From far away it appeared to be a jukebox, but upon closer inspection, I still had no idea what it was. I also thought it might have been one of those temporary tattoo vending machines, but that didn't seem to make sense either because there is no good reason as to why one of those would be in a library.
Then I saw it. A tiny handout placed on top of the machine.
"Art-o-mat machines are retired cigarette vending
machines that have been converted to vend art.
There are over 100 active machines
in various locations throughout the country."
And then it all made sense. Kind of.
What I found was a website called Artomat.org that explained the history and mystery of the Art-O-Mat machines. Basically, there was a dude named Clark Whittington who decided it would be a good idea to recycle an old cigarette vending machine and rig it to dispense his paintings for $1 in a cafe/ gallery setting in 1997. The owner of the cafe loved this idea so much that eventually the idea grew and the project developed with the help of a group called Artists in Celophane (AIC). Their current mission is to "encourage art consumption by combining the worlds of art and commerce in an innovative form."
Now look at how many Art-O-Mats there are!
Do you see Sheboygan? [source: artomat.org]
The cool thing about Art-O-Mat is that it's an ongoing project and any artist can participate. There are some strict size guidelines that artists have to adhere to in order fit their project into the tiny slots in the machine (think: cigarette carton-sized art), and some specific materials that they have to buy, but after that the sky's the limit. This project allows artists to promote their work outside of the state or even country that they are living in without having to travel. It also allows the public to become collectors of fine art for a cheap price. Most pieces of art are sold for $5 with the artist receiving $2.50 per sale.
This project reminds me of an artist that I wrote about on this blog a long time ago named Christine Hill whose work also blends the ideas of art and commerce. Hill's work, however, was made solely for the gallery setting, only to be seen by people in a gallery setting. Art-O-Mat is more accessible because these machines are far removed from the gallery and therefore many types of unsuspecting folks like myself can stumble across them. [Thought: Rename this blog to "Accidentally Finding Art at the Mead Public Library"]. In fact, most Art-O-Mats are found in grocery stores. The Sheboygan Art-O-Mat was the third in Wisconsin, and its installation was partially funded by the Kohler Company.
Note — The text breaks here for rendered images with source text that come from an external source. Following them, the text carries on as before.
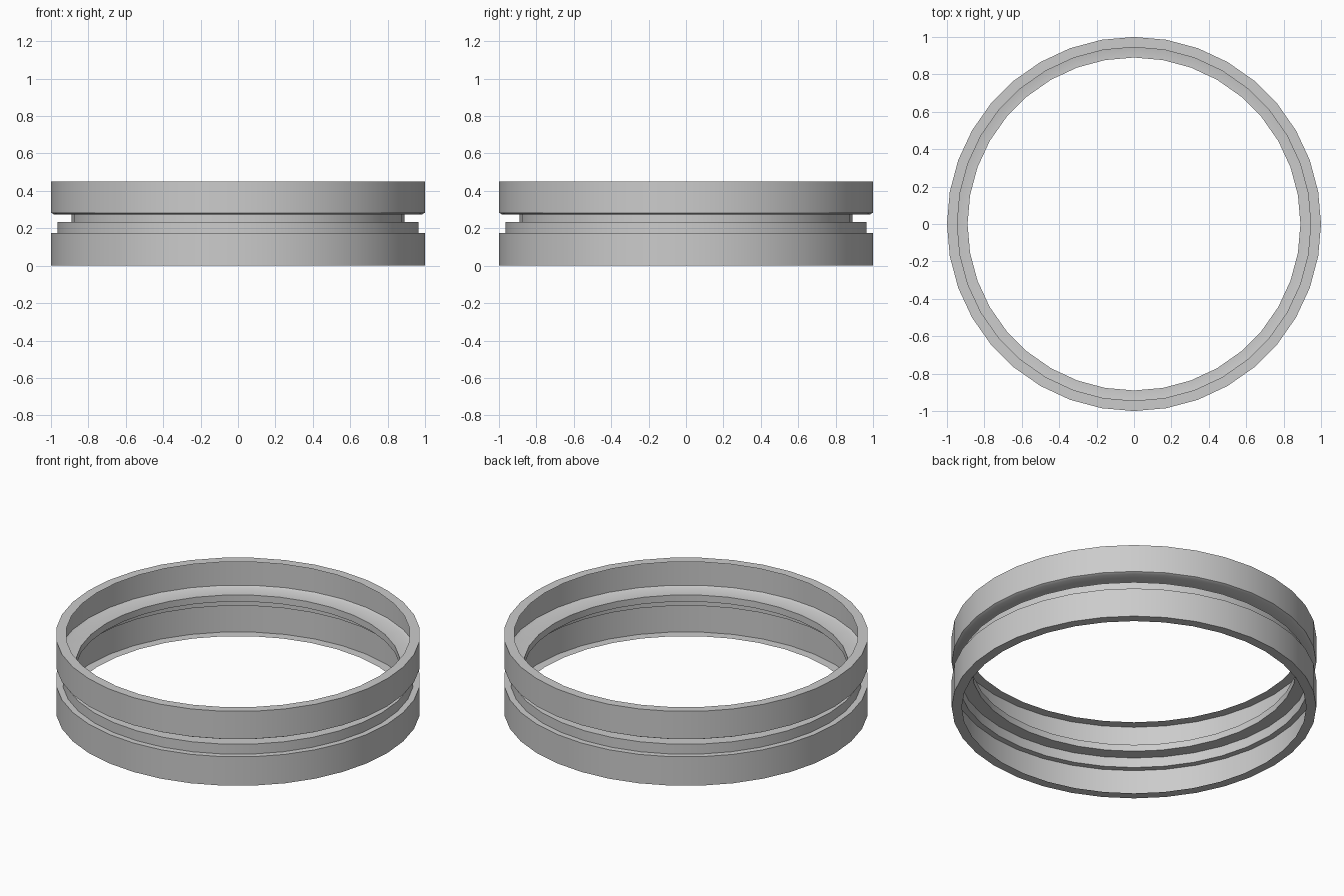
import bpy
import math

cube = bpy.data.objects.get("Cube")
if cube:
    bpy.data.objects.remove(cube, do_unlink=True)

SEGMENTS = 36

# Plain grey finish
grey = bpy.data.materials.new("plain grey")
grey.use_nodes = True
colour = (0.6, 0.6, 0.6, 1)
grey.diffuse_color = colour
grey.node_tree.nodes["Principled BSDF"].inputs["Base Color"].default_value = colour


def lathe(name, profile):
    """Revolve an open (radius, height) profile into a thin shell."""
    verts, faces = [], []
    n = len(profile)
    for s in range(SEGMENTS):
        a = math.tau * s / SEGMENTS
        verts += [(r * math.cos(a), r * math.sin(a), z) for r, z in profile]
        t = (s + 1) % SEGMENTS
        faces += [(s * n + i, t * n + i, t * n + i + 1, s * n + i + 1)
                  for i in range(n - 1)]
    mesh = bpy.data.meshes.new(name)
    mesh.from_pydata(verts, [], faces)
    mesh.materials.append(grey)
    obj = bpy.data.objects.new(name, mesh)
    bpy.context.collection.objects.link(obj)
    bpy.ops.object.select_all(action="DESELECT")
    obj.select_set(True)
    bpy.context.view_layer.objects.active = obj
    bpy.ops.object.shade_smooth_by_angle(angle=math.radians(30))
    return obj


# Bottom lip, lower band, step, and shoulder at the groove
lathe("lower_band", [(0.945, 0), (1, 0), (1, 0.175), (0.965, 0.175),
                     (0.965, 0.235), (0.89, 0.235)])

# Recessed groove wall
lathe("groove_wall", [(0.89, 0.235), (0.89, 0.275)])

# Upper ledge, small chamfer, upper band and inward top lip
lathe("upper_band", [(0.89, 0.275), (0.985, 0.275), (1, 0.283),
                     (1, 0.45), (0.945, 0.45)])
Art-O-Mat is also much more supportive of the work of many different kinds of artists as opposed to the work of the One and Only, the Artist, the Genius, the Sole Creator.
I'm into it. I would encourage you to check out the website, find a machine, and buy some art. I would have, but I'm an intern, and I'm broke.